PG, 101 minutes
Review by Jane Freebury
The Dr Dolittle character was first created by a young British engineer while fighting in the trenches in World War I. Army engineer Hugh Lofting was appalled by what he saw on the battlefield and concocted the stories in his letters home, rather than relate the horrors that he had witnessed.
It set in train a popular series of children’s books, but the first Dolittle film with a stellar cast in 1967 failed to launch at the box office.
a champion of the environment and everything in it, could be just the guy to have around right now
Eddie Murphy turned that around in the late 1990s with back-to-back Dolittle comedies. Critics didn’t care for them but the movies were hits everywhere.
Now you might think that someone who talks to animals could be just the guy to have around right now. A champion of the environment and everything in it, an eccentric in touch with his evolutionary DNA. Time will tell.
Dr John Dolittle (Robert Downey Jr) in 2020 has become quite the recluse. He lives in isolation on a country estate, preferring the company of Poly the parrot (voiced by Emma Thompson), Chee-Chee the gorilla (Rami Malek), and Yoshi the polar bear (John Cena) and others. All creatures are CGI.
It can’t last, of course. Some pesky kids come knocking. There’s a local lad, Tommy Stubbins (Harry Collet), with an injured squirrel that needs treatment and a chirpy girl who brings an urgent message from Buckingham Palace. Lady Rose (Carmel Laniado), lady-in-waiting to the queen, tells Dolittle that the monarch (Jessie Buckley) is gravely ill and asking for him, actually her veterinarian. Queen Victoria has sensed she is not in good hands while Lord Badgely (Jim Broadbent) and physician Dr Blair Mudfly (Michael Sheen) hang around.
Though he resists and adopts a foetal pose, Dolittle is drugged, shaven and dragged off to the palace. Becoming aware of a plot against Victoria’s life once there he undertakes to save her life. He will need to find the antidote to poison that she needs to live, found in an exotic fruit in a far-away land. Something vaguely like a rambutan, from somewhere vaguely like the Indonesian archipelago.
The fruit of the Eden Tree is the very fruit that Dolittle’s wife, Lily, died trying to find seven years before. Dolittle sets sail with his menagerie for crew and young Tommy, who has enlisted as his apprentice.
it’s the creatures with fur and feathers that don’t engage, a fatal flaw
In this animated and live action kids’ adventure, Downey is always watchable and just fine as the doctor. Antonio Banderas as Rassouli, king of the bandits, is a gravely-voiced menace. No issues with the dodgy, plotting courtiers played by Broadbent and Sheen either.
It’s the creatures with fur or feathers or fins that don’t engage. It’s a fatal flaw. They are there for the kids.

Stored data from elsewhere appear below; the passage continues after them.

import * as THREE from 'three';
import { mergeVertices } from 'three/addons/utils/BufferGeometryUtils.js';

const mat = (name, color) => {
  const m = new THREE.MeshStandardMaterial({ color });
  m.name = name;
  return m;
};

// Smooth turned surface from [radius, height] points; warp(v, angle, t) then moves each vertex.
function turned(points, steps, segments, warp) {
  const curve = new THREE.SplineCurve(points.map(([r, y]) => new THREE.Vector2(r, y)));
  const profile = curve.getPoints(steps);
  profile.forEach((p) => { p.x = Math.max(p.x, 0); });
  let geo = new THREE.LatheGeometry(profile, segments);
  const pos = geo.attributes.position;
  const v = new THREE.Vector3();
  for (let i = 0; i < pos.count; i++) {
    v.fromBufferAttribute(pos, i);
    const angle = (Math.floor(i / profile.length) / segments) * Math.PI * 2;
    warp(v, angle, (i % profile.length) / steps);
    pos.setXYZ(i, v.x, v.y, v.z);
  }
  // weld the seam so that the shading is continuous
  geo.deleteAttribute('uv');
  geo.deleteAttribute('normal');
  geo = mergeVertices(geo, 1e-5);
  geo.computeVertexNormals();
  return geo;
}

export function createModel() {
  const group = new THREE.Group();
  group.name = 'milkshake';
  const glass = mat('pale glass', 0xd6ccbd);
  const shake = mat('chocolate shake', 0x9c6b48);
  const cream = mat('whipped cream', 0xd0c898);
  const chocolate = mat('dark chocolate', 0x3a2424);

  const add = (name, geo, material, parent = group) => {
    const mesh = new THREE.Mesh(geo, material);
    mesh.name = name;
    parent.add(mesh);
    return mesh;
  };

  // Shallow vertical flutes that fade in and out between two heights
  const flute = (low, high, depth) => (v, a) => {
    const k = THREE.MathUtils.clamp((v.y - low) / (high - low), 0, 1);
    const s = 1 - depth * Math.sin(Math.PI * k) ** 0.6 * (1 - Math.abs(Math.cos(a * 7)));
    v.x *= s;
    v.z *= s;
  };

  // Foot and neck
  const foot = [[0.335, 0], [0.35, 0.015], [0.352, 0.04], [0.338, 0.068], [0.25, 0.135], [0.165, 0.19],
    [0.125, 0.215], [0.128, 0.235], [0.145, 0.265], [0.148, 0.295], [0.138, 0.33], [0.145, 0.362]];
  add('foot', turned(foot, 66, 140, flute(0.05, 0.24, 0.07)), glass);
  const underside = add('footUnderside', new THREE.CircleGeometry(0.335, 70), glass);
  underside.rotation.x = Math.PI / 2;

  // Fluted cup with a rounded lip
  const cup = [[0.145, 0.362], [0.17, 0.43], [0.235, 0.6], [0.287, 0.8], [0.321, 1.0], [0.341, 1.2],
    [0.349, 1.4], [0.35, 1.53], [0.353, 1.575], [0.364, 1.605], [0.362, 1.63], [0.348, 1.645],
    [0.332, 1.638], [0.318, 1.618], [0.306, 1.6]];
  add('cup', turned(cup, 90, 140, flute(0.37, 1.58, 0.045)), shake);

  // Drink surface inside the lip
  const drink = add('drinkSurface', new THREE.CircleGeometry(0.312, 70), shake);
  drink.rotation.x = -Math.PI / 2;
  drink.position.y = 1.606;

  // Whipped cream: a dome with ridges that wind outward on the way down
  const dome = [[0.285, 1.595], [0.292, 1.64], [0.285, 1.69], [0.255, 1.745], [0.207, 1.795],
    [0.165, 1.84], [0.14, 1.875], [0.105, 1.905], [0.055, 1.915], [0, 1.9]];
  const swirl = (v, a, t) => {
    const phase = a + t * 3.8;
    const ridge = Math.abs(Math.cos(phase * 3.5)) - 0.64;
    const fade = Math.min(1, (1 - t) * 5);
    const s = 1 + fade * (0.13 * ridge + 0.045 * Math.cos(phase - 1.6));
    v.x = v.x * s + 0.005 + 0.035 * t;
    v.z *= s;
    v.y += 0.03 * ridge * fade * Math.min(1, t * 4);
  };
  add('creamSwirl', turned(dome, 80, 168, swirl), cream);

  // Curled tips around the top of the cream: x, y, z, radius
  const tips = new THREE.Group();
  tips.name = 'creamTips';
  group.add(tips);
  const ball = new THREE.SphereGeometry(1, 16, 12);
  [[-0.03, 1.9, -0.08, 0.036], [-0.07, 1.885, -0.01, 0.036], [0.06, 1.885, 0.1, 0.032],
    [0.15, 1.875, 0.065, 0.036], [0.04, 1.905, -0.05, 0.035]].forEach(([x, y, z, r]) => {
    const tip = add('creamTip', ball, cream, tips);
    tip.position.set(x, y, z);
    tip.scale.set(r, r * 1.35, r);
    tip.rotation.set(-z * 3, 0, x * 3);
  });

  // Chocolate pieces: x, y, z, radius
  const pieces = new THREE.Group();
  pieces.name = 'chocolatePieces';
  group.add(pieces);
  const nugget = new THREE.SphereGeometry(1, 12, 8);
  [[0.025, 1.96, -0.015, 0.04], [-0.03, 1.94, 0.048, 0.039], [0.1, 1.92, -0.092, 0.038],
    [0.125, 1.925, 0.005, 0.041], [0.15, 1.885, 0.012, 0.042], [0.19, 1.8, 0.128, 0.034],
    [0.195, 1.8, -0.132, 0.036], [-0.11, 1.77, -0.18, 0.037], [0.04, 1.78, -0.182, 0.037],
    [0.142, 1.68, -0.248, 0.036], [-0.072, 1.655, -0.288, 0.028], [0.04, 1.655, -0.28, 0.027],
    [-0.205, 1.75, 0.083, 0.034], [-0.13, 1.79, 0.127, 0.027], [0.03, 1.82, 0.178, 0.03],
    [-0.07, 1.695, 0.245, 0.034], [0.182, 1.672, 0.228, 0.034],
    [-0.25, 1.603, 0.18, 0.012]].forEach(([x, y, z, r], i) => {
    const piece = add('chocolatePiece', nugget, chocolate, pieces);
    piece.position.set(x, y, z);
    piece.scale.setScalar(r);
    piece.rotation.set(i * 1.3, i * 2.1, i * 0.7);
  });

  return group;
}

A long list of top actors including Emma Thompson, Marion Cottillard and Ralph Fiennes and more lined up to voice parrots, foxes, monkeys, tigers, gorillas, polar bears and ostriches. If only their characters were more fun.
It’s fine for the animals to look cartoonish, not particularly lifelike. It doesn’t undermine the live action in a kids’ show.
Dolittle has been slow to arrive on screen. There are stories of re-writes and re-shoots and other delays. The critics, sensing a production unsteady on its newborn legs, have piled on one by one.
It doesn’t deserve the universal panning it has been getting. Though the characters don’t exactly come alive, the jokes, visual and verbal, do pull some surprises.
When it was over, children near me didn’t muck up or run from the cinema shrieking. They stayed to dance during the jaunty final credits.
They would have loved the look. The study in Dolittle Manor with its high-line model train track, musical instruments and wacky décor is great. Adventures on the high seas aboard the Water Lily and the visit to Rassouli’s island hangout would have been thrilling to watch too.
It may be the adults who can’t accept Downey Jr, best known as world-weary Iron Man Tony Stark, as a weirdo who just wants to speak to animals.
From director Stephen Gaghan (writer of serious films like Traffic and Syriana, and co-writer here) this adventure fantasy has its daft heart in the right place. It’s not hilarious but it is cheerful, good to look at, and has surely at least managed a pass.
First published in the Canberra Times on 19 January 2020